This could happen for several reasons, including an unusual loss of blood, an inability to absorb iron, a lack of iron entering the body, or a condition that requires more iron than normal (such as pregnancy or breastfeeding).
Symptoms of iron deficient anemia include feeling grumpy, feeling weaker than usual, headaches, problems concentrating, and, as the anemia worsens, brittle nails, pale skin color, shortness of breath , and angular cheilitis.
Iron deficient anemia is more common than it should be, considering that in most cases the condition can be alleviated with dietary changes (see below).
4. I Always Suspected the Orthodontist was Evil….. None of us particularly enjoys fingers and metal and machines in our mouths - but sometimes orthodontic work is well worth it for a straight, symmetrical smile.
Then again, the perfect smile the orthodontist gives us may come at a price (that is, one beyond the thousands of dollars we've given to the orthodontist) --- orthodontic treatment may be the cause of angular cheilitis, a type of cheilitis wherein fissures radiation from the angles of the mouth.

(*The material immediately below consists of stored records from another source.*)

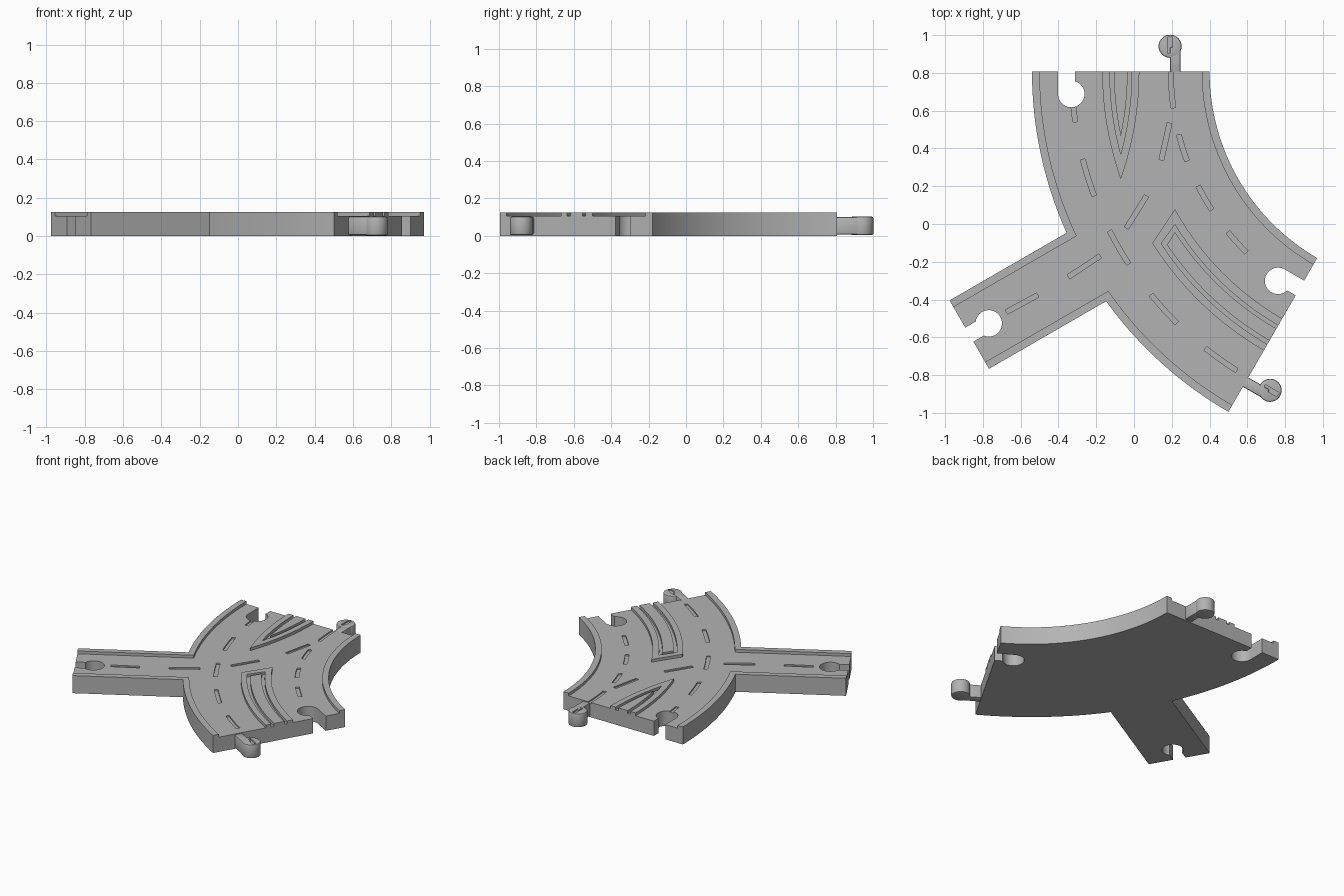
import bpy, bmesh
from math import radians, degrees, sin, cos, acos, asin, atan2, hypot

if "Cube" in bpy.data.objects:
    bpy.data.objects.remove(bpy.data.objects["Cube"], do_unlink=True)

grey = bpy.data.materials.new("grey plastic")
grey.use_nodes = True
colour = (0.45, 0.45, 0.45, 1)
grey.diffuse_color = colour
grey.node_tree.nodes["Principled BSDF"].inputs["Base Color"].default_value = colour

HEIGHT, FLOOR, GROOVE, PEG_TOP = 0.125, 0.105, 0.095, 0.102
CENTRE = (1.54, 0.807)         # centre of the curved road
TWIN = (-1.68, 0.807)          # centre of the branch curving the other way
INNER, OUTER, MIDDLE = 1.14, 2.08, 1.61
ARM_END, ARM_HALF = 2.785, 0.209
RAIL = 0.041


def polar(r, deg):
    a = radians(deg)
    return (CENTRE[0] - r * cos(a), CENTRE[1] - r * sin(a))


def arc(r, a, b, n=32):
    return [polar(r, a + (b - a) * i / n) for i in range(n + 1)]


def prism(name, pts, z0, z1):
    bm = bmesh.new()
    base = bm.faces.new([bm.verts.new((x, y, z0)) for x, y in pts])
    top = bmesh.ops.extrude_face_region(bm, geom=[base])["geom"]
    for v in top:
        if isinstance(v, bmesh.types.BMVert):
            v.co.z = z1
    bmesh.ops.recalc_face_normals(bm, faces=bm.faces)
    mesh = bpy.data.meshes.new(name)
    bm.to_mesh(mesh)
    bm.free()
    mesh.materials.append(grey)
    ob = bpy.data.objects.new(name, mesh)
    bpy.context.collection.objects.link(ob)
    return ob


def activate(ob):
    bpy.ops.object.select_all(action="DESELECT")
    ob.select_set(True)
    bpy.context.view_layer.objects.active = ob


def cut(ob, cutter):
    cutter.hide_render = True
    mod = ob.modifiers.new("cut", "BOOLEAN")
    mod.operation, mod.solver, mod.object = "DIFFERENCE", "EXACT", cutter
    activate(ob)
    bpy.ops.object.modifier_apply(modifier=mod.name)
    bpy.data.objects.remove(cutter, do_unlink=True)


def smooth(ob):
    activate(ob)
    bpy.ops.object.shade_smooth_by_angle(angle=radians(30))


def frame(mid, deg):
    """Maps (outward, leftward) distances at a road end to x, y."""
    c, s = cos(radians(deg)), sin(radians(deg))
    return lambda o, l: (mid[0] + o * c - l * s, mid[1] + o * s + l * c)


def box(f, o0, o1, l0, l1):
    return [f(o0, l0), f(o1, l0), f(o1, l1), f(o0, l1)]


def disc(f, o, l, r, n=40):
    return [f(o + r * cos(radians(360 * i / n)), l + r * sin(radians(360 * i / n)))
            for i in range(n)]


def bar(a, b, w=0.0125):
    dx, dy = b[0] - a[0], b[1] - a[1]
    f = frame(a, degrees(atan2(dy, dx)))
    return box(f, 0, hypot(dx, dy), -w, w)


def outline(r0, r1, half, end, over):
    """Curved road with a straight arm leaving its outer side."""
    turn = degrees(asin(half / r1))
    far = degrees(asin(half / hypot(end, half)))
    return (arc(r0, -over, 60 + over) + arc(r1, 60 + over, 30 + turn)
            + [polar(hypot(end, half), 30 + far), polar(hypot(end, half), 30 - far)]
            + arc(r1, 30 - turn, -over))


# Road plate with raised rails along its sides
road = prism("road_plate", outline(INNER, OUTER, ARM_HALF, ARM_END, 0), 0, HEIGHT)
cut(road, prism("pocket", outline(INNER + RAIL, OUTER - RAIL, ARM_HALF - RAIL,
                                  ARM_END + 0.1, 3), FLOOR, 0.2))

# Ends of the three roads
back = frame((CENTRE[0] - MIDDLE, CENTRE[1]), 90)
right = frame(polar(MIDDLE, 60), -30)
left = frame(polar(ARM_END, 30), 210)

# Keyhole sockets
for f, l, s0, s1 in ((back, 0.262, 0.242, 0.332), (right, 0.262, 0.242, 0.332),
                     (left, 0, -0.043, 0.043)):
    cut(road, prism("socket_hole", disc(f, -0.119, l, 0.07), -0.1, 0.2))
    cut(road, prism("socket_slot", box(f, -0.119, 0.1, s0, s1), -0.1, 0.2))

# Dashed lane grooves along both curved lanes
dashes = []
for r, first, last in ((1.345, 0, 3), (1.87, 0, 4)):
    for k in range(first, last + 1):
        a = 2 + 12.4 * k
        b = a + 6.2
        if k == 0:
            a = -1 if r < MIDDLE else 5
        dashes.append(arc(r - 0.0125, a, b, 6) + arc(r + 0.0125, b, a, 6))
# Dashes that swing from the back road into the arm
swing = [((0.188, 0.534), (0.145, 0.339)), ((0.066, 0.148), (-0.04, -0.021)),
         ((-0.18, -0.17), (-0.347, -0.28)), ((-0.51, -0.376), (-0.675, -0.466))]
dashes += [bar(a, b) for a, b in swing]
for pts in dashes:
    cut(road, prism("dash", pts, GROOVE, 0.2))
smooth(road)


# Raised islands: a border and a core with a groove between them
def pointed(r):
    tip = degrees(acos(MIDDLE / r))
    side = arc(r, 0, tip, 16)
    axis = (CENTRE[0] + TWIN[0])
    return side + [(axis - x, y) for x, y in reversed(side[:-1])]


def blunt(r0, a0, r1, a1):
    return arc(r0, 60, a0, 20) + arc(r1, a1, 60, 20)


islands = {
    "back": (pointed(1.708), pointed(1.668), pointed(1.646)),
    "right": (blunt(1.51, 28.8, 1.705, 32.2), blunt(1.552, 31.5, 1.667, 33.1),
              blunt(1.572, 32.7, 1.645, 33.9)),
}
for name, (outer, inner, core) in islands.items():
    smooth(prism(name + "_island_border", outer + inner[::-1], 0.1, HEIGHT))
    smooth(prism(name + "_island_core", core, 0.1, HEIGHT))

# Connector pegs: round head on an offset neck
for name, f in (("back", back), ("right", right)):
    head = prism(name + "_peg_head", disc(f, 0.134, -0.261, 0.061), 0.004, PEG_TOP)
    neck = prism(name + "_peg_neck", box(f, -0.004, 0.13, -0.317, -0.26), 0.006, PEG_TOP - 0.001)
    for part in (head, neck):
        mod = part.modifiers.new("round", "BEVEL")
        mod.width, mod.segments, mod.limit_method = 0.008, 2, "ANGLE"
        activate(part)
        bpy.ops.object.modifier_apply(modifier=mod.name)
    cut(head, prism("peg_dash", box(f, 0.098, 0.182, -0.273, -0.248), GROOVE - 0.003, 0.2))
    smooth(head)
    smooth(neck)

In 2008, David Cross and Laura Short with Glasgow University in the UK reported that angular cheilitis can, indeed "occur during orthodontic treatment and may persist into retention."
They also report that the "incidence of the condition is unknown."
Perhaps the data is not quite there yet for you to swear off the orthodontist for the sake of a healthy mouth without swollen lips and fissures. Nevertheless, if you are undergoing orthodontic work and have cheilitis, they may not be as unrelated as you'd hope.
5. Eat Your Beef Liver! A delicacy for some, a nightmare for others, beef liver also happens to contain as much as 800 percent of the recommended daily allowance of vitamin B12: such a boost in B12 may be just what you need if you have cheilitis.
B12 is a water soluble vitamin that we need every day, and that is stored in the liver (hence its high concentration in beef liver). B12 vitamin serves many roles for our bodies, including the maintenance of the nervous system, the production of DNA, and the formation of red blood cells.
Symptoms of B12 deficiency include muscle weakness, fatigue, incontinence, low blood pressure, shakiness, depression, and cognitive problems such as poor memory. A more serious lack of B12 can result in anemia.
In 2009, researchers from Brazil reported that B12 deficiency can also manifest orally, with symptoms of cheilitis.
The authors include Professors of oral and maxilofacial pathology, and oral and maxilofacial surgeons, and were led by Dr. Hélder Pontes with the Dental School of the Federal University of Pará.
The team studied how megaloblastic anemia, a type of anemia that often arises from a lack of B12. The team reports that in addition to the symptoms of B12 deficiency listed above, oral manifestations include glositis, recurrent oral ulcer, oral mucosa, and cheilitis.
The team describes the case of a patient with megaloblastic anemia and B12 deficiency. They prescribed treatments of daily doses of supplemental B12 and, just in case supplements weren't cutting it, asked the patient to modify her diet: that is, the patient was prescribed a daily dose of beef liver.
After 14 days of this new treatment and diet, all oral symptoms disappeared. The authors emphasize the importance of early diagnosis of B12 deficiency and/or megaloblastic anemia from these indications such as cheilitis, in order to prevent "neurological signs, which could be irreversible."
Vitamin B12 deficiency is often associated with strict vegetarians; however, some people's bodies do not properly absorb the vitamin. If you want to make sure you're getting enough B12, shoot for at least 2.4 micrograms a day, and more if you are pregnant or mursing: a three ounce slice of beef liver provides about 48 micrograms of B12. In addition to liver, B12 rich foods include red meats, turkey, and some dairy products such as eggs.